Truly creative minds aren’t constrained by industry or business models. They find inspiration everywhere, and aren’t afraid to shatter expectations. As part of its new campaign “It’s Good Not to Be Home,” Hyatt Regency tapped two such creative professionals–designer Cynthia Rowley, and multi-hyphenate entrepreneur Randi Zuckerberg–to brainstorm ways to enhance the hotel experience for business travelers.
Although best known for high fashion, Rowley also brings her vibrant designs to swimwear and wetsuits, fitness gear, accessories, beauty products, home furnishings, office supplies and more, through her own line and collaborations with Target, Staples, and even Band-Aid. And while Zuckerberg was once associated with a little family business called Facebook, she has since expanded her influence as an angel investor, author, radio host, TV personality, and producer.
Following their brainstorm, these hyper-creative entrepreneurs shared where they get their best ideas and their strategies for making them a reality.

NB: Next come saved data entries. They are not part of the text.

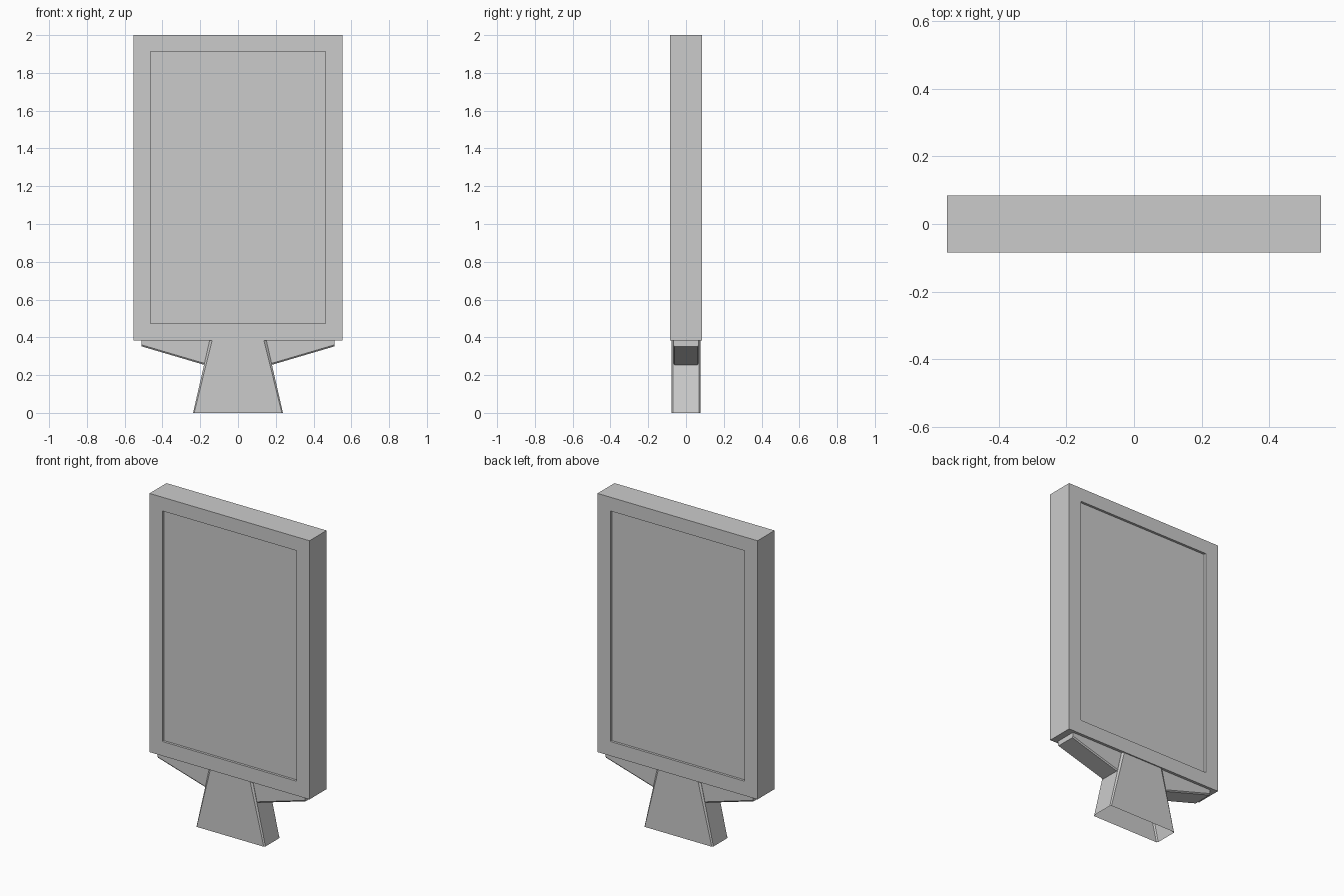
import bpy, bmesh

cube = bpy.data.objects.get("Cube")
if cube:
    bpy.data.objects.remove(cube, do_unlink=True)

grey = bpy.data.materials.new("plain grey")
grey.use_nodes = True
colour = (0.6, 0.6, 0.6, 1)
grey.diffuse_color = colour
grey.node_tree.nodes["Principled BSDF"].inputs["Base Color"].default_value = colour


def finish(bm, name):
    bmesh.ops.recalc_face_normals(bm, faces=bm.faces[:])
    mesh = bpy.data.meshes.new(name)
    bm.to_mesh(mesh)
    bm.free()
    mesh.materials.append(grey)
    obj = bpy.data.objects.new(name, mesh)
    bpy.context.collection.objects.link(obj)
    return obj


def loft(bm, rings, caps=(True, True)):
    """Join matching rings of points with quads; optionally cap the ends."""
    loops = [[bm.verts.new(p) for p in ring] for ring in rings]
    n = len(loops[0])
    for a, b in zip(loops, loops[1:]):
        for i in range(n):
            j = (i + 1) % n
            bm.faces.new((a[i], a[j], b[j], b[i]))
    for loop, cap in zip((loops[0], loops[-1]), caps):
        if cap:
            bm.faces.new(loop)


def rectangle(half_x, low, high, y):
    return [(-half_x, y, low), (half_x, y, low), (half_x, y, high), (-half_x, y, high)]


# Display housing with a shallow recessed screen on both sides
BASE, TOP = 0.384, 2.0
HALF_Y, RECESS_Y = 0.084, 0.069
outer = (0.553, BASE, TOP)
inner = (0.464, 0.474, 1.914)
bm = bmesh.new()
loft(bm, [rectangle(*inner, -RECESS_Y), rectangle(*inner, -HALF_Y),
          rectangle(*outer, -HALF_Y), rectangle(*outer, HALF_Y),
          rectangle(*inner, HALF_Y), rectangle(*inner, RECESS_Y)])
finish(bm, "display_housing")


# Flared pedestal, chamfered at its corners and open underneath
def octagon(wide, narrow, z, deep=0.077, shallow=0.069):
    quarter = [(wide, shallow), (narrow, deep)]
    half = quarter + [(-x, y) for x, y in reversed(quarter)]
    return [(x, y, z) for x, y in half + [(-x, -y) for x, y in half]]


bm = bmesh.new()
loft(bm, [octagon(0.238, 0.232, 0), octagon(0.15, 0.137, BASE)], (False, True))
finish(bm, "pedestal")


# Sloping brackets under the housing, with chamfered lower edges
def bracket_section(x, bottom, lip=0.008):
    side = [(0.067, BASE), (0.067, bottom + lip), (0.061, bottom)]
    return [(x, y, z) for y, z in side] + [(x, -y, z) for y, z in reversed(side)]


for side, sign in (("left", 1), ("right", -1)):
    bm = bmesh.new()
    loft(bm, [bracket_section(sign * 0.13, 0.24),
              bracket_section(sign * 0.51, 0.352)])
    finish(bm, side + "_bracket")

Randi Zuckerberg: “I’m always finding inspiration online, whether I’m seeing things that people are posting on Instagram or Pinterest, or if I’m engaging in a deeper dialog on Facebook and Twitter. But if you’re using your digital life to guide your creative life, it’s important to make sure you’re following all sorts of people. Otherwise, its very easy for your digital life to become an echo chamber of things you’re already thinking about.”
Cynthia Rowley: “I never have to think about getting inspired. I’m really excited about seeing things, doing things. There are no boundaries between my life and my creative output, no lines drawn at all. I can’t look at art and not think, These colors are inspiring, or This imagery gives me an idea. I can’t love being in the water and surfing all weekend and not want to make pretty wetsuits and surfboards.”
Zuckerberg: “I’m on the road 50 to 100 times a year. In the past few months, I’ve been everywhere from rural Tennessee to Kuwait, and every time I go somewhere, I go in with an open mind. I talk to as many people as I can, especially entrepreneurs. When I keep an open mind, a place always exceeds my expectations. I always learn so much, and come away with a new perspective and new ideas. Travel has provided endless sources of inspiration.”
Rowley: “The most satisfying part of being a designer–I’ve never thought of myself as only a fashion designer–is that you can have any idea and make it a part of our world. For me, there is a natural association between projects. If someone comes to us with an opportunity, we think, Is this part of our story? Is this a missing piece to our brand? The things that we as a company love to make, I believe we’ll be able to expand those categories in an authentic way. It’s a very optimistic way to think about being an entrepreneur.”
Zuckerberg: “I like to have a broader mission, then see what projects help me accomplish that goal. When I wake up in the morning, my passion is encouraging more women and girls to go into tech and entrepreneurship. My hypothesis is that using pop culture and media is the most successful way to accomplish that goal. So it might seem like I have my hand in 15 different things, from my radio show to appearing on the Today Show or HSN, or creating my animated children’s show, Dot, but all of it is tied together by the same overarching goal.”
Rowley: “Before I bring an idea to work, I try it out at home. My husband and two daughters are the ones I go to with ideas–when I need to know, “Is this just crazy enough to work?” My family is enthusiastic, yet good critics. We talk at dinner or we brainstorm on our four-hour car rides to Montauk. We travel together, we do sports, and we see a lot of art as a family. We live in a creative house filled with lots of funny, eccentric things that inspire us. I’ve been working on creating short films with my older daughter, including one where she surfs, just absolutely shreds, in high heels. It’s a reflection of the sport and fashion components of the brand.”
Zuckerberg: “I look for collaborators who bring a certain expertise or skill to the table, ideally one I don’t have so we complement each other. I also look for someone who isn’t so entrenched in their ways that they’re not open to feedback or creativity. Often in a brainstorm, you get the best ideas from someone who hasn’t spent time in that industry before, someone who can offer a fresh perspective. I want someone who can help guide me through what’s possible, but isn’t so locked in to tradition that they can’t see a new way of doing things.”
This article was created and commissioned by Hyatt, and the views expressed are their own.